1. Have you ever changed a strongly held attitude? What caused the change for you?
2. Do you believe that you are free of prejudice? Which of the many factors that cause prejudice do you think is most important to change?
3. How do Milgram's results, particularly the finding that the remoteness of the victim affected obedience, relate to some aspects of modern warfare?
4. What are some of the similarities between Zimbardo's prison study and the abuses at the Abu Ghraib prison in Iraq?
5. Have you ever done something in a group that you would not have done if you were alone? What happened? How did you feel? What have you learned that might help you avoid this behavior in the future?
6. Can you think of situations when the egoistic model of altruism seems most likely correct? What about the empathy-altruism hypothesis?
Hi and thank you for using BrainMass. The solution below should get you started. In this particular task, you are being asked a few questions. The idea is for you to reflect on each question, provide your views comprehensively and concisely. The most straightforward way is to answer each directly. You need to open your current class materials to check for certain concepts and ideas raised - you need to include them to show your professor that you have done your reviews. You can use the listed resources to further explore the topic. Good luck with your studies.
AE 105878/Xenia Jones
Creative & Critical Thinking Q&A
1 Have you ever changed a strongly held attitude? What caused the change for you?
Yes. I have a series of strongly held beliefs, ideas and perspectives that I have formed or have been instilled in me growing up where I was, being a member of my family, through going to school and meeting people who also shared my views, from my travels and experience - especially lessons learned. I can say that my strongly held opinions are or were due to my socialization. One of these is my idea about religion. I grew up in a household were my parents taught me that religion is not necessary - drives people to madness and creates conflict as religions like Christianity and Islam have, for over the centuries flooded the world with blood - from the time of the Crusades to the radicalism that drove terrorist activities. I always taught that people of faith are blind, one sided and ever judgemental until I met an exchange student from Thailand. He was one of the most tolerant people I know - there was no sense of judgement in his beliefs, no labelling of 'bad people' in that Buddhism appears to be a philosophy - to reach a sense of inner peace, one has to study how one thinks, how we perceive the world. Buddhists strive to be mentally healthy, do away with destructive yearning for the material and the construction of emotions that are destructive to the mind. It perfectly aligns itself with my study of psychology were I came to the conclusion that our fears, our happiness, our limitations - they are all in the mind. Now I know that not all religions are destructive, and I find myself reading the work of the Dalai Lama or Confucius - not because I am a Buddhist, but because they have fantastic views with regards to finding a sense of self in a destructive and confusing world.
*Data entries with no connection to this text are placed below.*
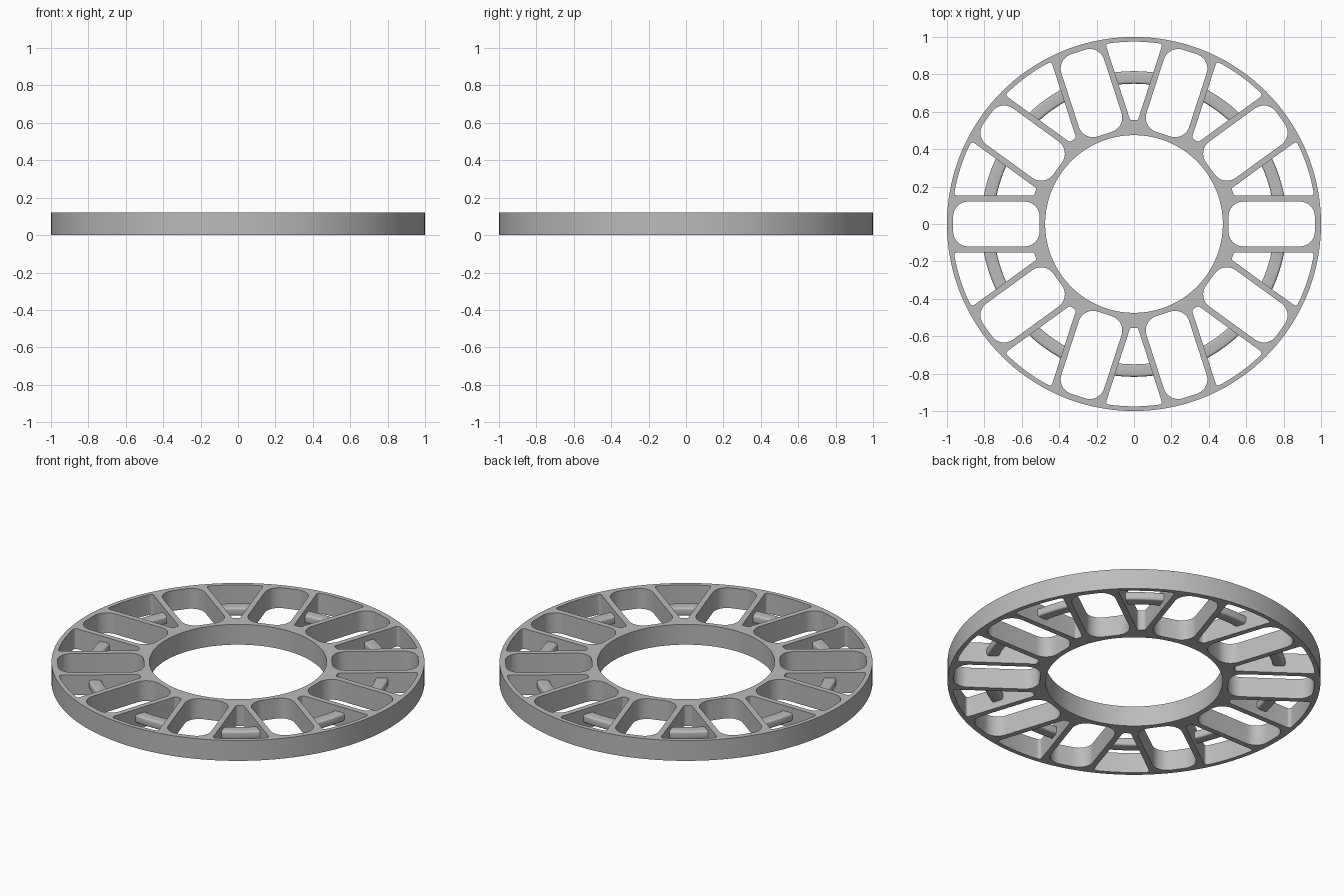
import bpy, bmesh, math
from mathutils import Vector, Matrix

cube = bpy.data.objects.get("Cube")
if cube:
    bpy.data.objects.remove(cube, do_unlink=True)

HEIGHT = 0.12
COUNT = 10
STEP = math.tau / COUNT

grey = bpy.data.materials.new("plain grey")
grey.use_nodes = True
colour = (0.5, 0.5, 0.5, 1)
grey.diffuse_color = colour
grey.node_tree.nodes["Principled BSDF"].inputs["Base Color"].default_value = colour


def polar(r, a):
    return Vector((r * math.cos(a), r * math.sin(a)))


def circle(r, n=144):
    return [polar(r, math.tau * i / n) for i in range(n)]


def fillet(points, radius, steps=8):
    """Round the sharp corners of a closed convex outline."""
    out = []
    for i, p in enumerate(points):
        a = (points[i - 1] - p).normalized()
        b = (points[(i + 1) % len(points)] - p).normalized()
        half = a.angle(b) / 2
        if half > math.radians(80):
            out.append(p)
            continue
        centre = p + (a + b).normalized() * radius / math.sin(half)
        start = p + a * radius / math.tan(half) - centre
        end = p + b * radius / math.tan(half) - centre
        sweep = start.angle_signed(end)
        for k in range(steps + 1):
            out.append(centre + Matrix.Rotation(-sweep * k / steps, 2) @ start)
    return out


def turned(points, angle):
    return [Matrix.Rotation(angle, 2) @ p for p in points]


def finish(name, bm):
    bmesh.ops.recalc_face_normals(bm, faces=bm.faces)
    mesh = bpy.data.meshes.new(name)
    bm.to_mesh(mesh)
    bm.free()
    mesh.materials.append(grey)
    obj = bpy.data.objects.new(name, mesh)
    bpy.context.collection.objects.link(obj)
    bpy.ops.object.select_all(action='DESELECT')
    obj.select_set(True)
    bpy.context.view_layer.objects.active = obj
    bpy.ops.object.shade_smooth_by_angle(angle=math.radians(30))
    return obj


# Rounded slot lying along +x
slot = fillet([Vector(p) for p in
               ((0.505, -0.12), (0.967, -0.12), (0.967, 0.12), (0.505, 0.12))], 0.08)

# Wedge window between two slots, centred on +x, sides parallel to the slots
RIB, RIM, INNER = 0.152, 0.975, 0.555
spread = STEP / 2 - math.asin(RIB / RIM)
tip = INNER * math.tan(STEP / 2) - RIB / math.cos(STEP / 2)
arc = [polar(RIM, spread * (k / 5 - 1)) for k in range(11)]
window = fillet([Vector((INNER, tip)), Vector((INNER, -tip))] + arc, 0.014, 4)

# Spacer ring: flat outline with holes, extruded
outlines = [circle(1.0), circle(0.475)]
for i in range(COUNT):
    outlines.append(turned(slot, i * STEP))
    outlines.append(turned(window, (i + 0.5) * STEP))
bm = bmesh.new()
for outline in outlines:
    verts = [bm.verts.new((p.x, p.y, 0)) for p in outline]
    for i, v in enumerate(verts):
        bm.edges.new((verts[i - 1], v))
bmesh.ops.triangle_fill(bm, edges=bm.edges[:], use_beauty=True, normal=(0, 0, 1))
top = bmesh.ops.extrude_face_region(bm, geom=bm.faces[:])["geom"]
bmesh.ops.translate(bm, vec=(0, 0, HEIGHT),
                    verts=[g for g in top if isinstance(g, bmesh.types.BMVert)])
finish("spacer_ring", bm)

# Curved cross bars joining the ribs inside each wedge window
section = fillet([Vector(p) for p in
                  ((0.75, 0.04), (0.817, 0.04), (0.817, 0.088), (0.75, 0.088))], 0.012, 4)
bm = bmesh.new()
for i in range(COUNT):
    rows = []
    for k in range(9):
        angle = (i + 0.5) * STEP + math.radians(8) * (k / 4 - 1)
        rows.append([bm.verts.new((*polar(s.x, angle), s.y)) for s in section])
    for a, b in zip(rows, rows[1:]):
        for j in range(len(section)):
            bm.faces.new((a[j - 1], a[j], b[j], b[j - 1]))
    bm.faces.new(rows[0])
    bm.faces.new(rows[-1])
finish("cross_bars", bm)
2 Do you believe that you are free of prejudice? Which of the many factors that cause prejudice do you think is most important to change?
I do not think I am completely free of prejudice. I don't believe that anyone is. People say - I am not biased, I don't discriminate. But we do - although unintentionally. Our culture, our personalities, the way we are designed as human beings - we are hard-wired to view things a certain way, to like things a certain way. For example, ...
The solution provides information, assistance and advise in tackling the task (see above) on the topic of Milgram and Stanford Prison Experiments. Each question listed is provided a discussion to help the student formulate an appropriate answer. Resources are listed for further exploration of the topic.